The phone call went so much better than I could have even imagined. Elie was gracious, sincere, and kind from the beginning, and truly apologetic. He took full responsibility for the event, and said he wanted to make sure that this was something that never happened again, and wanted to learn more so he could educate his staff and colleagues. We talked about the history of representations of Native people in the US, and I even got into the issues of power and privilege at play–and the whole time, he actually listened, and understood. Such a refreshing experience.
I could go on and on about the call, but enough background, here are the incredible, amazing, mind-boggling action steps that the company has taken and has promised to take in the near future:
- They have already removed all of the Native inspired designs from their digital/online imprint
- The company works off a “Style Guide” that includes all of the digital art for the company, and then separate manufacturing companies license those images and turn them into products. Elie and his staff have gone through the style guide, even into the archives, and removed all of the Native imagery, meaning no future products will be produced with these images.
- They have sent (or it will be sent today) a letter to all of their manufacturers and partners saying none of this artwork is authorized for use and it has been removed from their business
- Elie has invited Jessica and I to collaborate with him on a panel about the use of Native imagery in the industry to be held at the International Licensing Merchandisers Association (LIMA) conference in June. This would reach a large and incredibly influential audience all in one place.
- Paul Frank Industries would like to collaborate with a Native artist to make designs, where the proceeds would be donated to a Native cause!

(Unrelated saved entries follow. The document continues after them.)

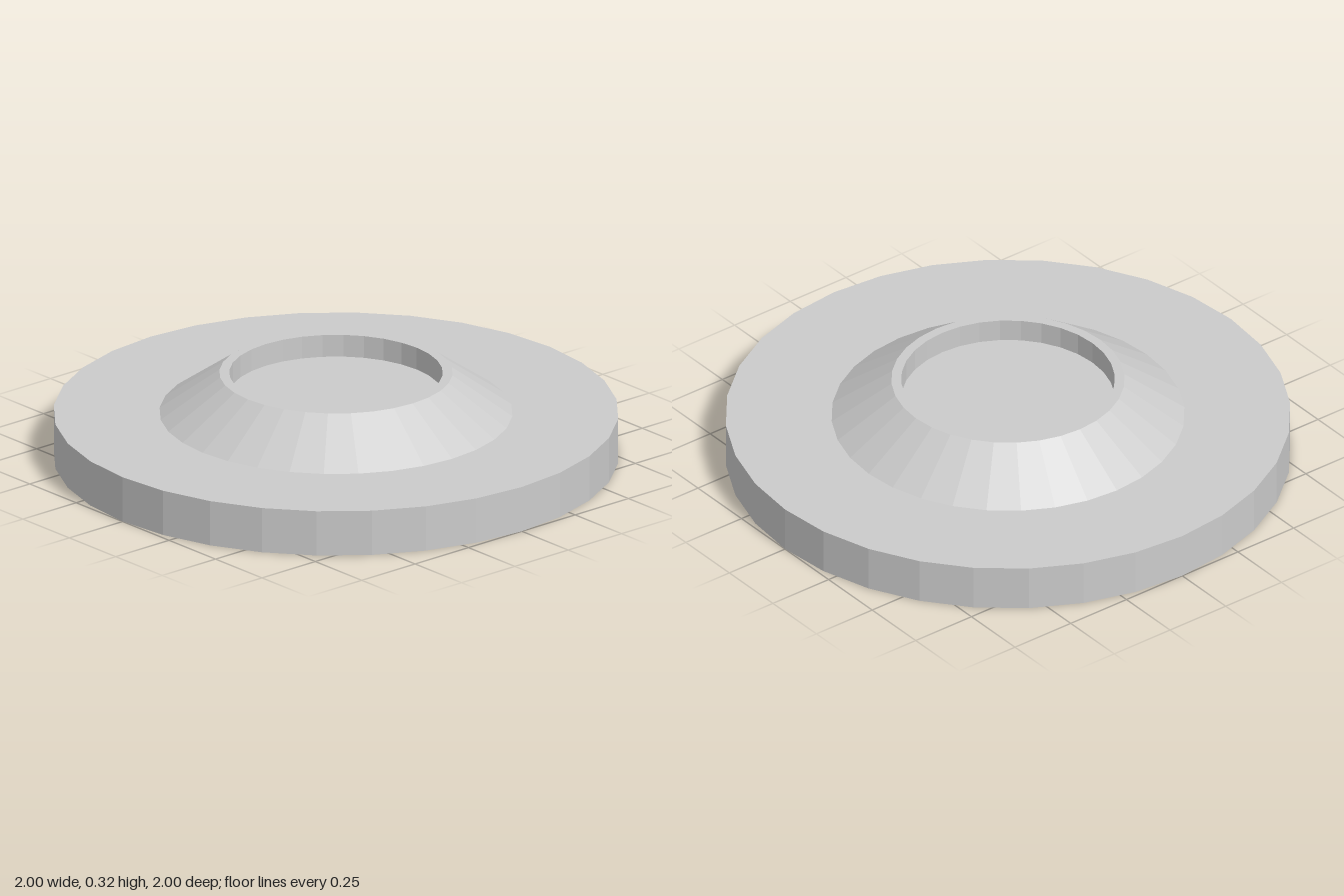
import * as THREE from 'three';

const SIDES = 32;
const BASE_HEIGHT = 0.167;

export function createModel() {
  const model = new THREE.Group();
  model.name = 'flangedDisc';
  const material = new THREE.MeshStandardMaterial({ color: 0xcccccc, flatShading: true });

  // Flat round plate
  const base = new THREE.Mesh(new THREE.CylinderGeometry(1, 1, BASE_HEIGHT, SIDES), material);
  base.name = 'basePlate';
  base.position.y = BASE_HEIGHT / 2;
  model.add(base);

  // Sloped collar, narrow rim, straight recess wall and recess floor
  const profile = [
    [0.625, BASE_HEIGHT],
    [0.413, 0.316],
    [0.378, 0.316],
    [0.378, 0.234],
    [0, 0.234],
  ].map(([r, y]) => new THREE.Vector2(r, y));
  const collar = new THREE.Mesh(new THREE.LatheGeometry(profile, SIDES), material);
  collar.name = 'recessedCollar';
  model.add(collar);

  return model;
}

Beyond Buckskin: Paul Frank’s Racist Powwow
PS–I also wanted to draw your attention to this letter released by Mr. Paul Frank, who no longer works for Paul Frank Industries. He wants to make sure we all know that he (as a person) had nothing to do with the event.